Rice forecasts higher win total
A booming band greeted a crowd of students as they filled the College Ave Gym, signaling the start of this year’s installment of MidKnight Madness.
The event, which introduces the Rutgers men’s basketball team to the student body each season, featured a 10-minute scrimmage and a slam dunk contest.
And this time, a new face for the Scarlet Knights stole the show.
Lee Junior College transfer Vincent Garrett dominated the dunk contest, as head coach Mike Rice predicted, pulling off two between-the-legs dunks that sent the crowd into a frenzy.
“I kind of knew I was going to win already,” Garrett said. “I just did dunks I used to do in high school. It was nothing new. I used to do a lot of dunk contests in high school. Winning another one was not a problem.”
While Rice enjoyed the fanfare and the excitement, he is more focused on the upcoming season, one he believes can be his best at Rutgers.
His confidence comes with the talent on his roster that has remained from last season.
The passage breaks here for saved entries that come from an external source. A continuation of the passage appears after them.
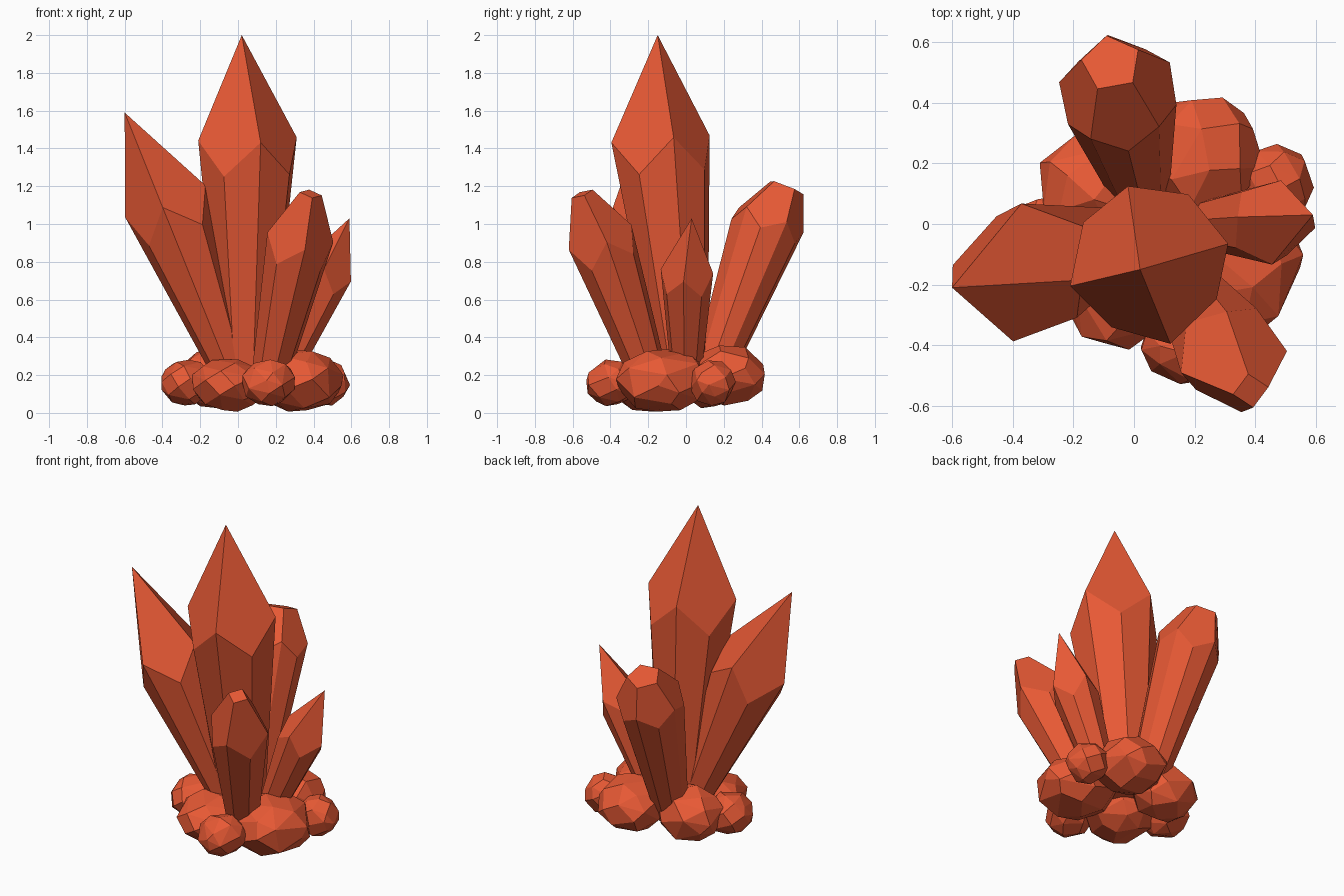
import bpy, bmesh, math, random
from mathutils import Vector

if "Cube" in bpy.data.objects:
    bpy.data.objects.remove(bpy.data.objects["Cube"])

random.seed(4)

red = bpy.data.materials.new("crystal_red")
red.diffuse_color = (0.80, 0.10, 0.035, 1)
red.use_nodes = True
red.node_tree.nodes["Principled BSDF"].inputs["Base Color"].default_value = red.diffuse_color


def finish(bm, name):
    bmesh.ops.recalc_face_normals(bm, faces=bm.faces)
    mesh = bpy.data.meshes.new(name)
    bm.to_mesh(mesh)
    bm.free()
    mesh.materials.append(red)
    bpy.context.collection.objects.link(bpy.data.objects.new(name, mesh))


def crystal(name, base, shoulder, tip, radius, base_radius, phase, sides=8, cap=0.0, f=0.94):
    """Flared prism whose pointed (or truncated) top has half as many facets as the body."""
    base, shoulder, tip = Vector(base), Vector(shoulder), Vector(tip)
    rot = Vector((0, 0, 1)).rotation_difference((tip - base).normalized())
    height = (tip - shoulder).length
    # low corners lie on the extended top facets
    drop = height * radius * (f / math.cos(2 * math.pi / sides) - 1) / (radius - cap)
    bm = bmesh.new()

    def corner(centre, r, i, z=0.0):
        a = math.radians(phase) + 2 * math.pi * i / sides
        return bm.verts.new(centre + rot @ Vector((r * math.cos(a), r * math.sin(a), z)))

    low, ring = [], []
    for i in range(sides):
        k = f if i % 2 else 1
        low.append(corner(base, base_radius * k, i))
        ring.append(corner(shoulder, radius * k, i, -drop if i % 2 else 0))
    bm.faces.new(low)
    for i in range(sides):
        j = (i + 1) % sides
        bm.faces.new((low[i], low[j], ring[j], ring[i]))
    half = sides // 2
    if cap:
        top = [corner(tip, cap, 2 * i) for i in range(half)]
        bm.faces.new(top)
    else:
        apex = bm.verts.new(tip)
    for i in range(half):
        a, b, c = ring[2 * i], ring[2 * i + 1], ring[(2 * i + 2) % sides]
        if cap:
            bm.faces.new((a, b, c, top[(i + 1) % half], top[i]))
        else:
            bm.faces.new((a, b, c, apex))
    finish(bm, name)


def rock(name, centre, size, points=30):
    """Faceted boulder: hull of jittered points spread over an ellipsoid."""
    bm = bmesh.new()
    spin = random.uniform(0, 6)
    pts = []
    for i in range(points):
        z = 1 - 2 * (i + 0.5) / points
        a = spin + i * 2.39996 + random.uniform(-0.25, 0.25)
        r = math.sqrt(1 - z * z)
        pts.append(Vector((r * math.cos(a), r * math.sin(a), z)) * random.uniform(0.97, 1.05))
    for p in pts:
        bm.verts.new([max(c + s * q, 0) if i == 2 else c + s * q
                      for i, (c, s, q) in enumerate(zip(centre, size, p))])
    bmesh.ops.convex_hull(bm, input=bm.verts)
    loose = [v for v in bm.verts if not v.link_faces]
    bmesh.ops.delete(bm, geom=loose, context='VERTS')
    bmesh.ops.dissolve_limit(bm, angle_limit=math.radians(10), verts=bm.verts, edges=bm.edges)
    finish(bm, name)


# crystals
crystal("main_crystal", (0.045, -0.01, 0.15), (0.05, -0.135, 1.45), (0.02, -0.15, 2.0), 0.27, 0.13, 15)
crystal("left_crystal", (-0.01, -0.04, 0.15), (-0.385, -0.16, 1.12), (-0.6, -0.21, 1.59), 0.23, 0.09, -5)
crystal("front_crystal", (0.16, -0.18, 0.15), (0.33, -0.455, 0.93), (0.385, -0.55, 1.16), 0.18, 0.095, 10, cap=0.06)
crystal("back_crystal", (0.02, 0.115, 0.15), (-0.055, 0.445, 1.03), (-0.075, 0.53, 1.195), 0.195, 0.10, 28,
        sides=10, cap=0.10, f=0.98)
crystal("right_crystal", (0.21, 0.0, 0.15), (0.47, 0.005, 0.75), (0.59, 0.03, 1.03), 0.14, 0.075, 83)

# base rocks
rocks = [
    ("left_rock", (-0.275, -0.05, 0.16), (0.135, 0.15, 0.125)),
    ("back_left_rock", (-0.115, 0.125, 0.185), (0.205, 0.18, 0.165)),
    ("front_left_rock", (-0.05, -0.19, 0.148), (0.20, 0.22, 0.142)),
    ("front_rock", (0.165, -0.39, 0.16), (0.145, 0.14, 0.125)),
    ("right_rock", (0.32, -0.13, 0.172), (0.235, 0.25, 0.172)),
    ("back_right_rock", (0.465, 0.14, 0.16), (0.125, 0.125, 0.12)),
    ("back_rock", (0.215, 0.22, 0.20), (0.21, 0.21, 0.16)),
]
for r in rocks:
    rock(*r)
Only forward Gilvydas Biruta is gone from last year’s team after transferring to Rhode Island to rejoin his former high school coach Dan Hurley.
Despite most of the team remaining intact, the roster still has only two seniors and more than half of the roster consists of sophomores.
But Rice still maintains confidence in his young squad and believes this is a different team than the one that went 6-12 last season in Big East play.
It starts, Rice said, with a physical difference.
“Eighteen-year-old boys come to college and barely have ever lifted,” he said. “Now, they’re just different. Even in practice the last month, you just see a difference in … what they’re able to do with that added strength and muscle.”
Rice uses junior guard Mike Poole as an example because he said Poole has gained 22 pounds since he first arrived at Rutgers.
The extra size will come in handy in conference games, Rice said.
“If you don’t think that’s a difference, you don’t know the Big East,” he said. “Now Mike won’t get bumped off his drives, he’ll be balanced. Those little things mean maybe one point or two points.
But those one or two points can translate to the difference between wins and losses, Rice said, considering Rutgers’ average margin of defeat in conference games was only 3.9 points.
But that is not the only area in which Rice expects improvement.
Rutgers averaged nearly 15 turnovers per game last season, while averaging less than 13 assists per game, giving them an assist-to-turnover ratio among the worst in the conference.
Rice believes this year will be a different story.
“Their decisions,” Rice said of what will improve this season. “[Their] response from a bad call, bad play. That’s all a part of maturing, developing. I think that is going to be a difference in why maybe was can be successful.”
He said he is excited to show the fans what direction the program is heading.
Although Rice cannot say exactly when, he is confident the team will start to win soon.
“I can see progress,” he said, “and I can see guys’ chemistry developing and maturing.”